In Episode 58 of the CounterVortex podcast, Bill Weinberg takes stock of pro-Trump rabble threatening insurrection from Michigan to Idaho (where overt neo-Nazism is in evidence) as explicit calls are raised from the far right for "martial law" and nullification of Biden's election. In this light, the petition to the Supreme Court by "red state" attorneys general was not significant because of its odds for success but as an indication of how the political lines are drawn at this moment. With the attempted "judicial coup" now failing, Trump and his partisans are preparing for Plan B—an actual military coup. The Pentagon purge is clear evidence of this, and the sabre-rattling at Iran may be aimed at fomenting a global crisis that will provide a convenient pretext. It is a failure of America's progressive forces that #StopTheSteal has become a popular hashtag on the right but #StopTheCoup has not become a popular hashtag on the left. Weinberg urges that we reject the dubious precepts of "American exceptionalism" and start acting like it can happen here—before it is too late.
Secretary of State Mike Pompeo announced Nov. 6 that he is revoking the "terrorist organization" designation of the supposed "East Turkestan Islamic Movement" (ETIM)—an entity that may not actually exist in any organized sense but has been used to justify China's mass detention of the Uighurs in Xinjiang region. Reaction has been perfectly predictable. The Washington-based Uyghur Human Rights Project called Pompeo's decision "long overdue" and a "definitive rejection of China's claims." It was likewise applauded by the DC-based self-declared East Turkistan Government in Exile. Beijing's Foreign Ministry, in turn, accused the US of "backpedaling on international counter-terrorism cooperation," and expressed China's "strong dissatisfaction and firm opposition to the US decision."

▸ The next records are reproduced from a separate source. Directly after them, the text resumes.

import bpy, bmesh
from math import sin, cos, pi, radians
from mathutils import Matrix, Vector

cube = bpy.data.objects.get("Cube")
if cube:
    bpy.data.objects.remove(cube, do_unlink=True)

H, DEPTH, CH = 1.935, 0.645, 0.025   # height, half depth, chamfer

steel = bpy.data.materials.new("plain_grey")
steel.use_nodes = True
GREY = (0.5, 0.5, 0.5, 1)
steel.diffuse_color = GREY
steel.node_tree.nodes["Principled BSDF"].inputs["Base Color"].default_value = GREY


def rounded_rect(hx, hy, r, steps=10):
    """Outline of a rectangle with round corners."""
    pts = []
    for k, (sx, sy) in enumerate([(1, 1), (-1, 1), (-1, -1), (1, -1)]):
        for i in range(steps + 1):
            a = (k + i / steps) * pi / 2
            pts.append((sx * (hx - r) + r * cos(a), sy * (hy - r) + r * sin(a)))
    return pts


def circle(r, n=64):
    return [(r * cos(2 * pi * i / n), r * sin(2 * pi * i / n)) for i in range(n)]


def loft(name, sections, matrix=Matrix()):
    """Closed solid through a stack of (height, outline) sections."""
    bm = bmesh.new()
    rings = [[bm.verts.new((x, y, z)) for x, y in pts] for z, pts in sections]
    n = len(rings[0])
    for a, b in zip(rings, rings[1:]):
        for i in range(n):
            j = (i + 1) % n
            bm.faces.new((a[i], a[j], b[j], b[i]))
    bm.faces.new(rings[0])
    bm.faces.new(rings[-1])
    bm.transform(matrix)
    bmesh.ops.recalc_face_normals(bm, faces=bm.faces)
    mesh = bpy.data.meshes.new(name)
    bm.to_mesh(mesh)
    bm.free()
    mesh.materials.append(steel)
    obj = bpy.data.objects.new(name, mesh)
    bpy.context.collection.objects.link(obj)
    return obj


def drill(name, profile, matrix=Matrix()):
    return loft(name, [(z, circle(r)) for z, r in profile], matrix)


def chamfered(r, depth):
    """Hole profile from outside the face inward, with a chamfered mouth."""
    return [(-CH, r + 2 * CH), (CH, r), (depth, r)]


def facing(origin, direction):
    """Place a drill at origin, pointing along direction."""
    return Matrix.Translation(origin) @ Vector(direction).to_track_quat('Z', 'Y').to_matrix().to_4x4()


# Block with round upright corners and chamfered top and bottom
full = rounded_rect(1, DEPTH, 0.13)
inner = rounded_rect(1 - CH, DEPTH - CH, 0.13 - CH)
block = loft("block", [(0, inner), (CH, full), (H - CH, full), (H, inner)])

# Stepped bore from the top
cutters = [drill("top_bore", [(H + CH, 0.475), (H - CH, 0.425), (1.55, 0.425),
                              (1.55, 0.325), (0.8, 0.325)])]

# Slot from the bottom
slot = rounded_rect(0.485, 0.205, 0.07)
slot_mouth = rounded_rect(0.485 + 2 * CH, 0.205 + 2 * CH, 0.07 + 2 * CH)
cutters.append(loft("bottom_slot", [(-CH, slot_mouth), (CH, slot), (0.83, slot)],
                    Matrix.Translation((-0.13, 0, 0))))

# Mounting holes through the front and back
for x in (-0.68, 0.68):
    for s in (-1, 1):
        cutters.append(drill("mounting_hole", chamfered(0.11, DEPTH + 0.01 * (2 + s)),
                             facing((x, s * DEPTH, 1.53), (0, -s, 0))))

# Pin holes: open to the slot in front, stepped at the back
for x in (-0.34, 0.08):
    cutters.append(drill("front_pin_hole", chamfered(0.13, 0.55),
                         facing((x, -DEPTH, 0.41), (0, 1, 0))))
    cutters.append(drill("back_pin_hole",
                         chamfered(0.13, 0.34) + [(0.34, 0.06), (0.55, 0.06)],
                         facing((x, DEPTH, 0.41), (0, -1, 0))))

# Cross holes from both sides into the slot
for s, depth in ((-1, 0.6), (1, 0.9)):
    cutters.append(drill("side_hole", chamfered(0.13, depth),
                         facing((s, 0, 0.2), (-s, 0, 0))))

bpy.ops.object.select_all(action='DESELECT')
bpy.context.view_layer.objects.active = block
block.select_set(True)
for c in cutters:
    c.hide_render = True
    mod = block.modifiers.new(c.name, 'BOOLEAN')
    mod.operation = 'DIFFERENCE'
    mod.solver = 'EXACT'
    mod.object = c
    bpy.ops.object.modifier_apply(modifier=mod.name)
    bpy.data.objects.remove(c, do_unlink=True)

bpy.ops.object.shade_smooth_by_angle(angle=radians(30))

Hong Kong will postpone Legislative Council elections originally scheduled for Sept. 6 by one year, citing a resurgence in COVID-19 cases. In making the announcement July 31, Chief Executive Carrie Lam invoked the city's Emergency Regulations Ordinance. (HKFP, RTHK) But Beijing's political imperatives are pretty clearly behind the decision. This was acknowledged by Lau Siu-kai, vice president of the Chinese Association of Hong Kong & Macau Studies, Beijing's own leading think-tank on the semi-autonomous territories. Framing the issue in Great Power terms, Lau said that "the serious international situation between the United States and China...prompts Beijing into doing something to prevent the hostile forces from taking over LegCo and to make sure that the national security is safeguarded." (RTHK)
At a rally at Taipei's Liberty Square marking the one-year anniversary of the start of the Hong Kong protest movement June 13, demonstrators held banners that read: "Taiwan and Hong Kong are partners together, the struggle remains unfinished," and "Against the expansion of Chinese imperialism." (Taipei Times) Earlier that day, demonstrators gathered in Taipei's 228 Memorial Park for a show of solidarity with the Black Lives Matter protests in the United States. Some speakers drew parallels between the contemporary police brutality in the US and the repression of dissidents during the White Terror of Taiwan's authoritarian past.